Return each line of the records below in which the string "data" turns up.

RECORDS TO USE -
__________________________________________________
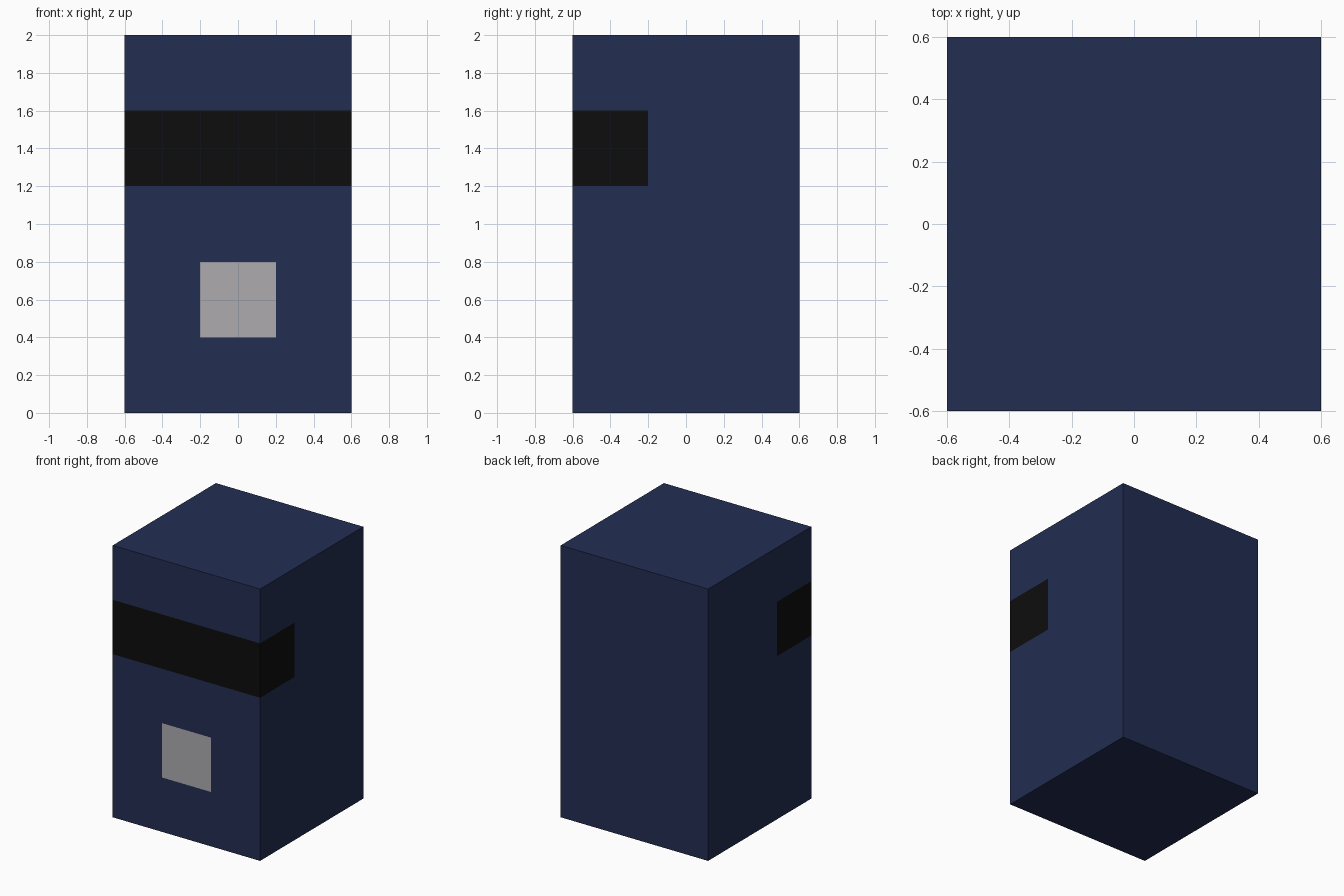
import bpy, bmesh
from mathutils import Matrix

if "Cube" in bpy.data.objects:
    bpy.data.objects.remove(bpy.data.objects["Cube"])

WIDTH, HEIGHT = 1.2, 2.0


def material(name, color):
    mat = bpy.data.materials.new(name)
    mat.diffuse_color = (*color, 1.0)
    mat.use_nodes = True
    mat.node_tree.nodes["Principled BSDF"].inputs["Base Color"].default_value = mat.diffuse_color
    return mat


# Block body, cut along the edges of the painted areas
bm = bmesh.new()
bmesh.ops.create_cube(bm, size=1.0, matrix=Matrix.Translation((0, 0, HEIGHT / 2))
                      @ Matrix.Diagonal((WIDTH, WIDTH, HEIGHT, 1)))
cuts = [(0, -0.2), (0, 0.2), (1, -0.2), (2, 0.4), (2, 0.8), (2, 1.2), (2, 1.6)]
for axis, offset in cuts:
    point, normal = [0, 0, 0], [0, 0, 0]
    point[axis], normal[axis] = offset, 1
    bmesh.ops.bisect_plane(bm, geom=bm.verts[:] + bm.edges[:] + bm.faces[:],
                           plane_co=point, plane_no=normal)
bm.normal_update()

# Visor band wraps from the front onto both sides; square panel sits on the front
for face in bm.faces:
    c = face.calc_center_median()
    upright = abs(face.normal.z) < 0.5
    if upright and 1.2 < c.z < 1.6 and c.y < -0.2:
        face.material_index = 1
    elif face.normal.y < -0.5 and abs(c.x) < 0.2 and 0.4 < c.z < 0.8:
        face.material_index = 2

mesh = bpy.data.meshes.new("body")
bm.to_mesh(mesh)
bm.free()
mesh.materials.append(material("navy blue", (0.0160, 0.0273, 0.0845)))
mesh.materials.append(material("visor black", (0.004, 0.004, 0.004)))
mesh.materials.append(material("panel grey", (0.418, 0.407, 0.429)))
bpy.context.collection.objects.link(bpy.data.objects.new("body", mesh))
__________________________________________________
RESULT OF THE EXERCISE -
if "Cube" in bpy.data.objects:
    bpy.data.objects.remove(bpy.data.objects["Cube"])
    mat = bpy.data.materials.new(name)
mesh = bpy.data.meshes.new("body")
bpy.context.collection.objects.link(bpy.data.objects.new("body", mesh))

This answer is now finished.